Let me tell you what. This article isn’t easy to write. Recalling this memory to bleed onto my paper/your computer or phone screen is the smallest part of this difficulty. I say that, but in earnest I am buying myself time to approach the rest of the story. I told a good friend today I would rather be abducted every night than let my peers, friends, and potential employers and clients see the truth about me. But truly, I aim to help others who have suffered as I have, and I can only do that by helping pave the way for others to securely come forward. If I don’t stand up and validate my own experiences, how can I help others come to grip with theirs? If I am to be completely honest with myself, the fear of public ridicule will only be temporary. The sting will wear off. People probably won’t stare like I think they will. Most of my acquaintances won’t even know I have written this piece. But—the abductions continue, and the after effects will take dedicated effort to work through.
Back to the story…
Swiveling my head to look at the cots nearest me, I finally understood what procedures were being performed. We were being harvested! Tiny fetuses, smaller than the palm of a hand were being taken from all the women around me. And me! That is why it hurt so bad. Induced labor! But I wasn’t pregnant—was I? Why isn’t there something more sophisticated happening with the harvesting? Why did it have to be a–well cynically called—natural birth? And why did that human not care? I started to scream in an ever desperate crescendo, “What are you doing? These are your own people! What do you need us for? Why are you taking babies? Why did you take my baby?” The buzz cut man turned back around and looked over me. My handler reached forward and placed her hand over my face. I disappeared into darkness.
I woke up back in my bed. Under the covers. Curled up in a fetal position. I stretched out my legs only to feel aches and cramps around my midsection. The memories trickled back, and I threw off the blankets. Three finger print bruises laced each inner thigh. When I looked in the mirror my eyes were swollen, and tiny broken blood vessels dotted my eyelids as they always do when I have cried a serious cry during moments of extreme emotional hurt. It wasn’t a dream.
I would love these experiences to be dreams. Maybe just a super charged imagination. Perhaps one too many episodes of Star Trek, if that is even possible. But no, this is real. It happens to me often. It happens to others. My freak flag already waves, maybe I should sew little alien eyes on I now—because the cat is out of the bag and boy will it be a fight to get it back in.

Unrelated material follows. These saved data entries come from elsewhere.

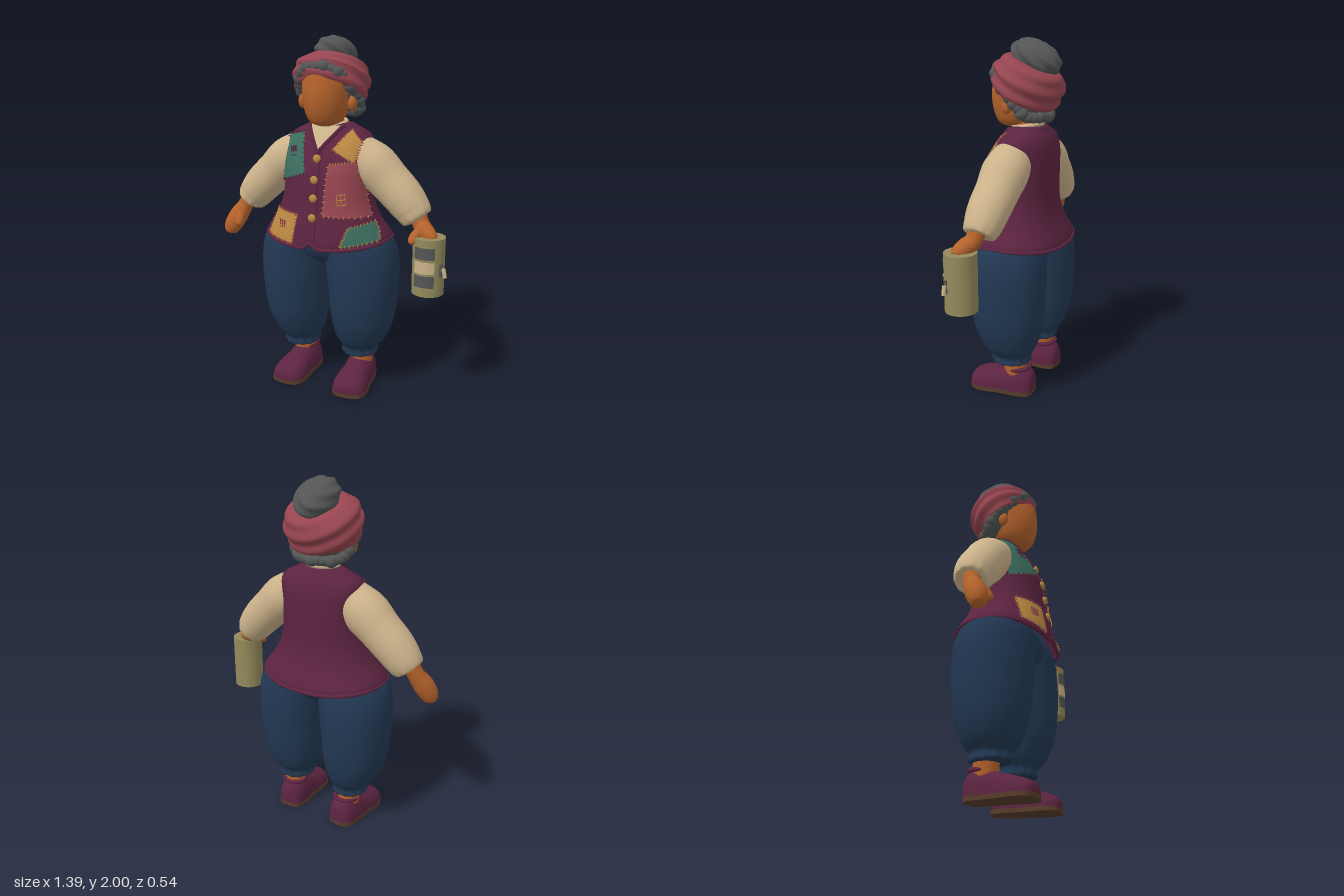
import * as THREE from 'three';
import { mergeGeometries } from 'three/addons/utils/BufferGeometryUtils.js';

const { sin, cos, abs, max, min, sign, asin, PI } = Math;
const V = (x, y, z) => new THREE.Vector3(x, y, z);

// Smooth interpolation through the rows of a small profile table, t in 0..1
function sample(rows, t) {
  const f = t * (rows.length - 1), i = min(Math.floor(f), rows.length - 2), w = f - i;
  const at = (j) => rows[max(0, min(rows.length - 1, j))];
  return rows[0].map((_, k) => {
    const a = at(i - 1)[k], b = at(i)[k], c = at(i + 1)[k], d = at(i + 2)[k];
    return b + 0.5 * w * (c - a + w * (2 * a - 5 * b + 4 * c - d + w * (3 * (b - c) + d - a)));
  });
}

// Grid surface from fn(u, v); u wraps when closed
function surface(nu, nv, fn, closed = true) {
  const pos = [], idx = [], cols = closed ? nu : nu + 1;
  for (let j = 0; j <= nv; j++) for (let i = 0; i < cols; i++) pos.push(...fn(i / nu, j / nv));
  for (let j = 0; j < nv; j++) for (let i = 0; i < nu; i++) {
    const k = (i + 1) % cols, a = j * cols + i, b = j * cols + k;
    idx.push(a, b, b + cols, a, b + cols, a + cols);
  }
  const g = new THREE.BufferGeometry();
  g.setAttribute('position', new THREE.Float32BufferAttribute(pos, 3));
  g.setIndex(idx);
  g.computeVertexNormals();
  return g;
}

// Tapered limb along a path; ripple gathers the cloth near the end
function limb(points, radii, ripple = 0) {
  const curve = new THREE.CatmullRomCurve3(points.map((p) => V(...p)));
  const rows = radii.map((r) => [r]);
  return surface(40, 40, (u, v) => {
    const a = u * 2 * PI, t = curve.getTangent(v);
    const ez = V(0, 0, 1).addScaledVector(t, -t.z).normalize(), ex = t.clone().cross(ez);
    const r = max(0, sample(rows, v)[0]) * (1 + ripple * v ** 5 * sin(11 * a));
    return curve.getPoint(v).addScaledVector(ex, r * sin(a)).addScaledVector(ez, r * cos(a)).toArray();
  });
}

// Vest profile: height, half width, front z, back z
const VEST = [[0.875, 0.365, 0.258, -0.262], [0.91, 0.36, 0.258, -0.257], [1.0, 0.312, 0.24, -0.217],
  [1.1, 0.268, 0.218, -0.193], [1.2, 0.25, 0.208, -0.19], [1.3, 0.25, 0.188, -0.19], [1.4, 0.252, 0.142, -0.185],
  [1.47, 0.235, 0.092, -0.165], [1.51, 0.17, 0.06, -0.14], [1.535, 0.11, 0.035, -0.12], [1.54, 0, -0.04, -0.05]];
const POW = 0.88;
function vestRing(a, row, off = 0) {
  const [y, rx, zf, zb] = row, s = sin(a), c = cos(a);
  const notch = max(0, 1 - abs(Math.atan2(s, c)) / 0.09);
  const lift = (0.035 * s * s + 0.03 * notch) * max(0, 1 - (y - 0.875) / 0.15);
  return [(max(rx, 0) + off) * sign(s) * abs(s) ** POW, y + lift,
    (zf + zb) / 2 + ((zf - zb) / 2 + off) * sign(c) * abs(c) ** POW];
}
// Point on the vest front above a given x, y
function onVest(x, y, off) {
  let lo = 0, hi = 1;
  for (let i = 0; i < 24; i++) { const m = (lo + hi) / 2; if (sample(VEST, m)[0] < y) lo = m; else hi = m; }
  const row = sample(VEST, lo);
  return vestRing(sign(x) * asin(min(0.985, (abs(x) / row[1]) ** (1 / POW))), row, off);
}

export function createModel() {
  const mat = (name, color, side = THREE.FrontSide) =>
    Object.assign(new THREE.MeshStandardMaterial({ color, side }), { name });
  const skin = mat('skin', 0xb4622b), plum = mat('plum', 0x5c2440, THREE.DoubleSide), navy = mat('navy', 0x223853);
  const cream = mat('cream', 0xcbb28a), red = mat('red', 0x964550), grey = mat('grey', 0x545656);
  const brown = mat('brown', 0x573c2a), teal = mat('teal', 0x3b6d5e), gold = mat('gold', 0xb98840), olive = mat('olive', 0x938a5c);

  const model = new THREE.Group(), body = new THREE.Group();
  body.name = 'figure';
  body.position.x = -0.035;
  model.add(body);
  const add = (name, geo, m, p = [0, 0, 0], parent = body) => {
    const o = new THREE.Mesh(geo, m);
    o.name = name;
    o.position.set(...p);
    parent.add(o);
    return o;
  };
  const ball = (name, m, p, s) => { const o = add(name, new THREE.SphereGeometry(1, 24, 16), m, p); o.scale.set(...s); return o; };
  const cord = (name, pts, r, m, closed = false) =>
    add(name, new THREE.TubeGeometry(new THREE.CatmullRomCurve3(pts.map((p) => V(...p)), closed), 80, r, 8, closed), m);

  // Trousers, the legs meeting above the crotch
  const LEG = [[0.19, 0.19, 0.04, -0.02, 0.04], [0.195, 0.19, 0.1, -0.02, 0.108], [0.24, 0.19, 0.103, -0.02, 0.115],
    [0.3, 0.2, 0.145, -0.015, 0.155], [0.42, 0.21, 0.181, -0.01, 0.197], [0.6, 0.213, 0.2, -0.008, 0.217],
    [0.78, 0.203, 0.212, -0.007, 0.217], [0.9, 0.18, 0.2, 0, 0.198], [1.0, 0.14, 0.15, 0, 0.15]];
  ball('hips', navy, [0, 0.88, 0], [0.3, 0.15, 0.192]);
  // Shoe profile: z, half width, height
  const SHOE = [[-0.157, 0, 0.08], [-0.148, 0.055, 0.125], [-0.1, 0.08, 0.165], [-0.03, 0.086, 0.162], [0.04, 0.088, 0.14],
    [0.11, 0.099, 0.12], [0.17, 0.097, 0.1], [0.215, 0.07, 0.076], [0.23, 0, 0.045]];
  const soleShape = new THREE.Shape([1, -1].flatMap((s) => {
    const pts = Array.from({ length: 25 }, (_, i) => sample(SHOE, i / 24)).map(([z, w]) => new THREE.Vector2(s * w * 1.02, -z));
    return s > 0 ? pts : pts.reverse();
  }));

  for (const s of [1, -1]) {
    const side = s > 0 ? 'left' : 'right';
    add(side + 'TrouserLeg', surface(56, 48, (u, v) => {
      const a = u * 2 * PI, [y, cx, rx, cz, rz] = sample(LEG, v);
      const k = 1 + 0.04 * max(0, 1 - (y - 0.19) / 0.2) * cos(13 * a) + 0.006 * cos(5 * a);
      return [s * cx + rx * k * sin(a), y, cz + rz * k * cos(a)];
    }), navy);

    // Ankle and shoe
    add(side + 'Ankle', new THREE.CylinderGeometry(0.07, 0.062, 0.14, 24), skin, [s * 0.19, 0.16, -0.045]);
    const shoe = new THREE.Group();
    shoe.name = side + 'Shoe';
    shoe.position.x = s * 0.187;
    shoe.rotation.y = s * 0.06;
    body.add(shoe);
    add('shoeUpper', surface(32, 32, (u, v) => {
      const a = u * 2 * PI, [z, w, h] = sample(SHOE, v);
      return [max(0, w) * sign(cos(a)) * abs(cos(a)) ** 0.85, 0.02 + (h - 0.02) * max(0, sin(a)) ** 0.8, z];
    }), plum, [0, 0, 0], shoe);
    add('shoeCollar', new THREE.TorusGeometry(0.064, 0.012, 10, 32).rotateX(PI / 2 + 0.12), plum, [0, 0.152, -0.065], shoe);
    add('shoeSole', new THREE.ExtrudeGeometry(soleShape, { depth: 0.024, bevelEnabled: false }).rotateX(-PI / 2), brown, [0, 0, 0], shoe);

    // Puffed sleeve with gathered cuff
    add(side + 'Sleeve', limb([[s * 0.17, 1.37, -0.02], [s * 0.265, 1.31, -0.02], [s * 0.35, 1.235, -0.02], [s * 0.435, 1.155, -0.015],
      [s * 0.495, 1.085, -0.01], [s * 0.525, 1.045, 0], [s * 0.53, 1.038, 0]], [0.115, 0.127, 0.117, 0.112, 0.1, 0.08, 0.03], 0.07), cream);

    // Head sides
    ball(side + 'Ear', skin, [s * 0.15, 1.65, 0.025], [0.024, 0.042, 0.028]);
  }

  // Hands: the right hangs free, the left grips the canister
  add('rightHand', limb([[-0.525, 1.07, 0], [-0.555, 1.01, 0.015], [-0.585, 0.95, 0.045], [-0.612, 0.89, 0.07], [-0.622, 0.85, 0.078],
    [-0.623, 0.838, 0.079]], [0.048, 0.046, 0.056, 0.052, 0.034, 0]), skin);
  add('rightThumb', limb([[-0.565, 0.97, 0.06], [-0.55, 0.94, 0.09], [-0.546, 0.91, 0.108], [-0.545, 0.9, 0.112]], [0.03, 0.027, 0.02, 0]), skin);
  add('leftHand', limb([[0.525, 1.07, 0], [0.555, 1.015, 0.015], [0.585, 0.99, 0.04], [0.62, 0.97, 0.06], [0.645, 0.955, 0.07],
    [0.65, 0.953, 0.07]], [0.048, 0.046, 0.048, 0.04, 0.025, 0]), skin);
  add('leftThumb', limb([[0.56, 0.99, 0.05], [0.538, 0.965, 0.09], [0.535, 0.94, 0.108], [0.535, 0.925, 0.11]], [0.03, 0.026, 0.022, 0]), skin);

  // Vest with rolled hem, neckline and front edge
  add('vest', surface(96, 64, (u, v) => vestRing(u * 2 * PI, sample(VEST, v))), plum);
  cord('vestHem', Array.from({ length: 72 }, (_, i) => vestRing(i / 36 * PI, VEST[0])), 0.011, plum, true);
  cord('vestNeckline', Array.from({ length: 17 }, (_, i) => {
    const x = (i - 8) / 8 * 0.1;
    return onVest(x, 1.39 + abs(x) * 1.38, 0.004);
  }), 0.011, plum);
  cord('vestFrontEdge', Array.from({ length: 12 }, (_, i) => onVest(0.022, 0.9 + i * 0.045, 0)), 0.007, plum);
  [1.36, 1.25, 1.15, 1.045].forEach((y) => ball('button', gold, onVest(0.005, y, 0.006), [0.023, 0.023, 0.014]));

  // Cloth patches laid over the vest: corners bottom left, bottom right, top right, top left
  const quad = (c, u, v, off) => {
    const mix = (k) => (c[0][k] * (1 - u) + c[1][k] * u) * (1 - v) + (c[3][k] * (1 - u) + c[2][k] * u) * v;
    return onVest(mix(0), mix(1), off);
  };
  // Border stitches, plus a small darned square at (mu, mv) when given
  const patch = (name, m, c, thread, mu, mv) => {
    add(name, surface(14, 14, (u, v) => quad(c, u, v, 0.007), false), m);
    if (!thread) return;
    const stitches = [];
    const stitch = (u, v, w, h, turn) => {
      const p = quad(c, u, v, 0.008);
      stitches.push(new THREE.BoxGeometry(w, h, 0.006).rotateZ(turn).rotateY(asin(max(-1, min(1, p[0] / 0.38)))).translate(...p));
    };
    for (let e = 0; e < 4; e++) for (let i = 0; i < 9; i++) {
      const t = (i + 0.5) / 9, [u, v] = [[t, 0], [1, t], [t, 1], [0, t]][e];
      stitch(u, v, e % 2 ? 0.016 : 0.004, e % 2 ? 0.004 : 0.016, (i % 2 - 0.5) * 0.6);
    }
    if (mu) for (const d of [-0.1, 0, 0.1]) {
      stitch(mu + d, mv, 0.004, 0.05, 0.1);
      stitch(mu, mv + d, 0.05, 0.004, 0.1);
    }
    add(name + 'Stitches', mergeGeometries(stitches), thread);
  };
  patch('shirtFront', cream, [[0, 1.395], [0, 1.395], [0.098, 1.528], [-0.098, 1.528]]);
  patch('upperRightPatch', teal, [[-0.235, 1.215], [-0.05, 1.28], [-0.11, 1.49], [-0.225, 1.465]], plum, 0.55, 0.6);
  patch('upperLeftPatch', gold, [[0.078, 1.41], [0.2, 1.34], [0.215, 1.45], [0.145, 1.512]], red);
  patch('sidePatch', red, [[0.06, 1.06], [0.285, 1.05], [0.205, 1.35], [0.075, 1.335]], gold, 0.45, 0.33);
  patch('lowerRightPatch', gold, [[-0.29, 0.9], [-0.105, 0.89], [-0.085, 1.055], [-0.25, 1.065]], red, 0.5, 0.55);
  patch('lowerLeftPatch', teal, [[0.17, 0.895], [0.345, 0.905], [0.305, 1.025], [0.2, 1.0]], gold);

  // Neck and head
  add('neck', new THREE.CylinderGeometry(0.068, 0.078, 0.13, 32), skin, [0, 1.53, -0.025]);
  add('shirtCollar', new THREE.TorusGeometry(0.082, 0.013, 10, 40).rotateX(PI / 2 + 0.15), cream, [0, 1.535, -0.03]);
  const HEAD = [[1.523, 0, 0.06, 0.05], [1.53, 0.05, 0.11, 0], [1.555, 0.092, 0.145, -0.06], [1.61, 0.118, 0.168, -0.1], [1.68, 0.13, 0.179, -0.12],
    [1.76, 0.135, 0.172, -0.13], [1.83, 0.12, 0.15, -0.12], [1.89, 0.06, 0.08, -0.06]];
  add('head', surface(48, 40, (u, v) => {
    const a = u * 2 * PI, [y, rx, zf, zb] = sample(HEAD, v);
    return [rx * sin(a), y, (zf + zb) / 2 + (zf - zb) / 2 * cos(a)];
  }), skin);

  // Wavy hair: a thick roll framing the face and nape, with soft overlapping curls
  ball('hair', grey, [0, 1.72, -0.05], [0.178, 0.15, 0.15]);
  const half = [[0.085, 1.828, 0.122], [0.135, 1.775, 0.08], [0.16, 1.71, 0.02], [0.164, 1.65, -0.04], [0.145, 1.605, -0.07], [0.085, 1.59, -0.12]];
  const hairLine = [[0, 1.845, 0.135], ...half, [0, 1.59, -0.145], ...half.map(([x, y, z]) => [-x, y, z]).reverse()];
  cord('hairRoll', hairLine, 0.029, grey, true);
  const ring = new THREE.CatmullRomCurve3(hairLine.map((p) => V(...p)), true);
  const curls = Array.from({ length: 32 }, (_, i) => {
    const p = ring.getPointAt(i / 32), r = 0.034 + 0.005 * sin(i * 2.4);
    return new THREE.SphereGeometry(r, 14, 10).scale(1, 0.9, 1).translate(p.x, p.y + 0.004 * sin(i * 1.9), p.z);
  });
  add('curls', mergeGeometries(curls), grey);

  // Folded headscarf, tilted down to the back
  const SCARF = [[-0.085, 0.165], [-0.1, 0.19], [-0.065, 0.21], [-0.02, 0.214], [0.025, 0.211], [0.06, 0.197], [0.085, 0.168], [0.096, 0.13], [0.095, 0.07], [0.095, 0]];
  const scarf = add('headscarf', surface(72, 54, (u, v) => {
    const a = u * 2 * PI, [h, r] = sample(SCARF, v);
    const f = r + (r > 0.1 ? 0.007 * sin(h * 75 + 2.2 * sin(a) + 0.8 * cos(2 * a)) : 0);
    return [f * sin(a), h + (h < 0 ? 0.03 * max(0, cos(a)) : 0), f * 0.94 * cos(a)];
  }), red, [0, 1.778, -0.034]);
  scarf.rotation.x = -0.43;

  // Coiled bun
  const bun = add('hairBun', surface(64, 48, (u, v) => {
    const a = u * 2 * PI, b = (v - 0.5) * PI, k = 0.965 + 0.04 * sin(5 * a + 8 * b) * cos(b);
    return [0.117 * k * cos(b) * sin(a), 0.092 * k * sin(b), 0.152 * k * cos(b) * cos(a)];
  }), grey, [0.005, 1.9, -0.08]);
  bun.rotation.x = -0.42;

  // Canister with front panels and side crank
  const can = new THREE.Group();
  can.name = 'canister';
  can.position.set(0.613, 0.813, 0.055);
  body.add(can);
  add('canisterBody', new THREE.CylinderGeometry(0.087, 0.087, 0.315, 40), olive, [0, 0, 0], can);
  [[0.083, grey], [0.005, cream], [-0.072, grey]].forEach(([y, m], i) => {
    const plate = new THREE.CylinderGeometry(0.091, 0.091, 0.064, 16, 1, false, -0.65, 1.3);
    add('canisterPanel' + (i + 1), plate, m, [0, y, 0], can);
  });
  add('crankPlate', new THREE.BoxGeometry(0.012, 0.07, 0.016), grey, [0.08, -0.01, 0.04], can);
  add('crankArm', new THREE.CylinderGeometry(0.007, 0.007, 0.03, 10).rotateZ(PI / 2), cream, [0.088, -0.01, 0.04], can);
  add('crankHandle', new THREE.CylinderGeometry(0.011, 0.011, 0.05, 12).rotateZ(0.2), cream, [0.1, -0.022, 0.04], can);
  return model;
}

In parting just know this—if you identify with my story, you are not alone, you have a community open to you and your truths, and if you need help…please, please ask.